Start of Material supplied
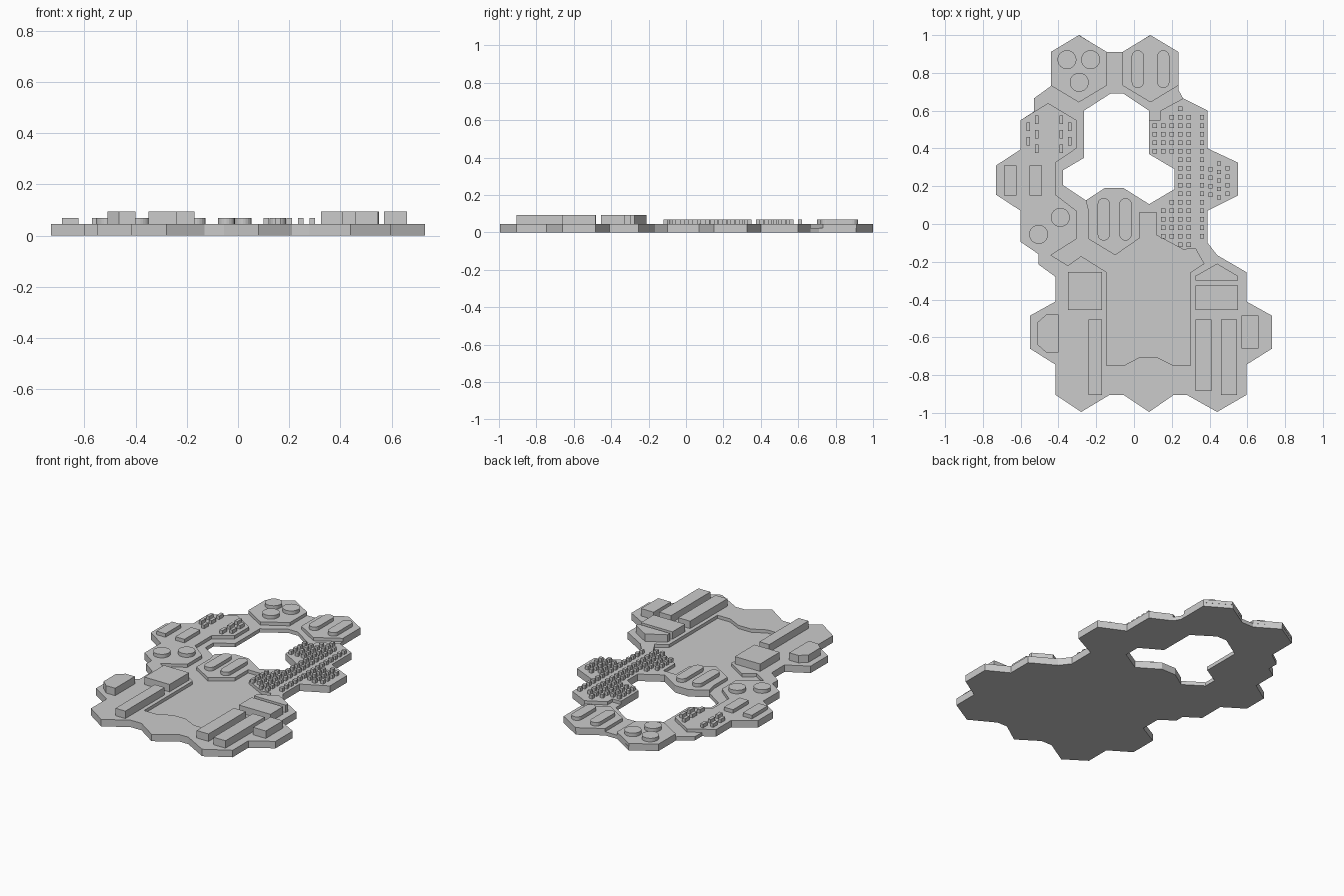
import bpy
import bmesh
import math
from mathutils import Vector

cube = bpy.data.objects.get("Cube")
if cube:
    bpy.data.objects.remove(cube, do_unlink=True)

# Level heights
GROUND_TOP = 0.024
DECK_TOP = 0.045
LOW_TOP = 0.068
TALL_TOP = 0.093

# Single flat colour
grey = bpy.data.materials.new("light_grey")
grey.use_nodes = True
colour = (0.6, 0.6, 0.6, 1)
grey.diffuse_color = colour
grey.node_tree.nodes["Principled BSDF"].inputs["Base Color"].default_value = colour


def finish(name, bm):
    """Turn a bmesh into a flat shaded object with the shared material."""
    bmesh.ops.recalc_face_normals(bm, faces=bm.faces[:])
    mesh = bpy.data.meshes.new(name)
    bm.to_mesh(mesh)
    bm.free()
    mesh.materials.append(grey)
    obj = bpy.data.objects.new(name, mesh)
    bpy.context.scene.collection.objects.link(obj)
    return obj


def add_prism(bm, loops, bottom, top):
    """Fill one or more outlines (the later ones are holes) and raise them."""
    edges = []
    for loop in loops:
        verts = [bm.verts.new((x, y, bottom)) for x, y in loop]
        edges += [bm.edges.new((verts[i - 1], verts[i])) for i in range(len(verts))]
    filled = bmesh.ops.triangle_fill(bm, edges=edges, use_beauty=True)
    faces = [f for f in filled["geom"] if isinstance(f, bmesh.types.BMFace)]
    raised = bmesh.ops.extrude_face_region(bm, geom=faces, use_keep_orig=True)
    moved = [v for v in raised["geom"] if isinstance(v, bmesh.types.BMVert)]
    bmesh.ops.translate(bm, verts=moved, vec=Vector((0, 0, top - bottom)))


def prism(name, loops, bottom, top):
    bm = bmesh.new()
    add_prism(bm, loops, bottom, top)
    return finish(name, bm)


def group(name, outlines, top):
    """Several separate raised shapes on the deck, kept as one object."""
    bm = bmesh.new()
    for outline in outlines:
        add_prism(bm, [outline], DECK_TOP, top)
    return finish(name, bm)


def scaled(points):
    """Outline points are written in hundredths."""
    return [(x / 100, y / 100) for x, y in points]


def rectangle(x, y, width, depth):
    w, d = width / 2, depth / 2
    return [(x - w, y - d), (x + w, y - d), (x + w, y + d), (x - w, y + d)]


def disc(x, y, radius=0.05, sides=32):
    turn = 2 * math.pi / sides
    return [(x + radius * math.cos(i * turn), y + radius * math.sin(i * turn))
            for i in range(sides)]


def capsule(x, y, width, depth, steps=10):
    radius = width / 2
    reach = depth / 2 - radius
    outline = []
    for side, start in ((1, 0), (-1, math.pi)):
        for i in range(steps + 1):
            angle = start + math.pi * i / steps
            outline.append((x + radius * math.cos(angle),
                            y + side * reach + radius * math.sin(angle)))
    return outline


def hexagon(x, y, half_width=0.148, radius=0.178):
    half = radius / 2
    right = [(x + half_width, y - half), (x + half_width, y + half), (x, y + radius)]
    left = [(x - half_width, y + half), (x - half_width, y - half), (x, y - radius)]
    return right + left


# Outer rim shared by the ground and the deck: west side, south side, east side
west_rim = scaled([
    (-60, 55), (-60, 39.5), (-73, 31), (-73, 15.5), (-60, 7), (-60, -9.5),
    (-50.5, -16), (-50.5, -21.5), (-41.5, -28), (-41.5, -41), (-55, -48.5),
    (-55, -66), (-41.5, -74.5), (-41.5, -90.5)])
south_rim = scaled([
    (-28, -99.5), (-13, -90.5), (-5.5, -90.5), (8, -99.5), (21, -90.5),
    (28, -90.5), (44, -99.5)])
east_rim = scaled([
    (59.5, -90.5), (59.5, -74.5), (73, -66), (73, -48.5), (59.5, -41),
    (59.5, -25.5), (44, -16.5), (39, -10), (39, 7), (55, 15), (55, 32.5),
    (39, 40), (39, 60), (26, 66.5)])
rim = west_rim + south_rim + east_rim

# Tops of the two northern tiles, in the ground outline
north_rim = scaled([
    (23.5, 71), (23.5, 91), (8.5, 100), (-6, 91), (-14.5, 91), (-29, 100),
    (-44, 91), (-44, 73), (-53, 66.5), (-53, 59.5)])

# Opening through the plate: the south-east run is shared with the deck
opening_shared = scaled([
    (8, 37), (21.5, 29), (21.5, 18.5), (8, 10.5), (-5.5, 19), (-15.5, 19),
    (-25.5, 12.5)])
opening_rest = scaled([
    (-37.5, 20.5), (-37.5, 28.5), (-26.5, 35), (-26.5, 60), (-12.5, 69),
    (-5.5, 69), (8, 60)])

# Inner edge of the deck around the sunken court
court = scaled([
    (-24, 6), (-24, -8), (-10, -16.5), (3, -7.5), (3, 6), (12, 6), (12, -6),
    (26, -13.5), (32.5, -13), (37, -21), (30, -25.5), (30, -75), (21, -75),
    (12, -70.5), (3, -70.5), (-5.5, -75), (-14.5, -75), (-14.5, -25.5),
    (-28, -17), (-35, -22), (-44, -16.5)])
west_inner = scaled([
    (-30.5, -8), (-30.5, 7), (-41.5, 15.5), (-41.5, 32.5), (-30.5, 40),
    (-30.5, 55), (-45.5, 64)])
north_east_step = scaled([(14, 60), (14, 55), (8, 55)])

# Ground plate and raised deck
prism("ground_plate", [rim + north_rim, opening_shared + opening_rest], 0, GROUND_TOP)
prism("raised_deck", [rim + north_east_step + opening_shared + court + west_inner],
      GROUND_TOP, DECK_TOP)
for side, x in (("right", -0.292), ("left", 0.087)):
    prism("back_tile_" + side, [hexagon(x, 0.822)], GROUND_TOP, DECK_TOP)

# Round and rounded low blocks
group("back_discs", [disc(-0.355, 0.87), disc(-0.23, 0.87), disc(-0.29, 0.75)], LOW_TOP)
group("side_discs", [disc(-0.39, 0.035), disc(-0.505, -0.055)], LOW_TOP)
group("back_capsules", [capsule(x, 0.82, 0.065, 0.2) for x in (0.02, 0.155)], LOW_TOP)
group("middle_capsules", [capsule(x, 0.025, 0.065, 0.225) for x in (-0.16, -0.045)], LOW_TOP)
group("side_blocks", [rectangle(x, 0.23, 0.065, 0.16) for x in (-0.655, -0.52)], LOW_TOP)

# Short bars in four columns
bars = []
for x, rows in ((-0.56, 2), (-0.515, 3), (-0.385, 3), (-0.34, 2)):
    for i in range(rows):
        offset = (i - (rows - 1) / 2) * 0.077
        bars.append(rectangle(x, 0.476 + offset, 0.02, 0.045))
group("short_bars", bars, LOW_TOP)

# Field of small square studs: column position, top row, number of studs
PITCH = 0.045
stud_runs = [
    (0.11, 0.52, 4), (0.155, 0.52, 4), (0.2, 0.565, 5), (0.155, 0.07, 4),
    (0.2, 0.115, 5), (0.245, 0.61, 17), (0.29, 0.565, 16), (0.36, 0.565, 15),
    (0.405, 0.29, 4), (0.45, 0.32, 5), (0.495, 0.295, 4)]
studs = [rectangle(x, top - i * PITCH, 0.022, 0.022)
         for x, top, count in stud_runs for i in range(count)]
group("studs", studs, LOW_TOP)

# Tall blocks around the court
group("left_tall_blocks", [
    scaled([(32.5, -30), (55, -30), (55, -27.5), (44, -21), (32.5, -27.5)]),
    rectangle(0.437, -0.39, 0.225, 0.13),
    rectangle(0.367, -0.695, 0.085, 0.38),
    rectangle(0.502, -0.705, 0.085, 0.4),
    rectangle(0.615, -0.572, 0.09, 0.175)], TALL_TOP)
group("right_tall_blocks", [
    rectangle(-0.26, -0.355, 0.18, 0.2),
    rectangle(-0.205, -0.705, 0.07, 0.4),
    scaled([(-40, -48), (-46.5, -48), (-51, -52), (-51, -64), (-46.5, -68),
            (-40, -68)])], TALL_TOP)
End of Material supplied
▶ **What you have to do**: Starting with the first line of the data above and ending with the line containing "obj = bpy.data.objects.new(name, mesh)", please restate every line exactly, leaving images out.

▶ **Result**:
import bpy
import bmesh
import math
from mathutils import Vector

cube = bpy.data.objects.get("Cube")
if cube:
    bpy.data.objects.remove(cube, do_unlink=True)

# Level heights
GROUND_TOP = 0.024
DECK_TOP = 0.045
LOW_TOP = 0.068
TALL_TOP = 0.093

# Single flat colour
grey = bpy.data.materials.new("light_grey")
grey.use_nodes = True
colour = (0.6, 0.6, 0.6, 1)
grey.diffuse_color = colour
grey.node_tree.nodes["Principled BSDF"].inputs["Base Color"].default_value = colour


def finish(name, bm):
    """Turn a bmesh into a flat shaded object with the shared material."""
    bmesh.ops.recalc_face_normals(bm, faces=bm.faces[:])
    mesh = bpy.data.meshes.new(name)
    bm.to_mesh(mesh)
    bm.free()
    mesh.materials.append(grey)
    obj = bpy.data.objects.new(name, mesh)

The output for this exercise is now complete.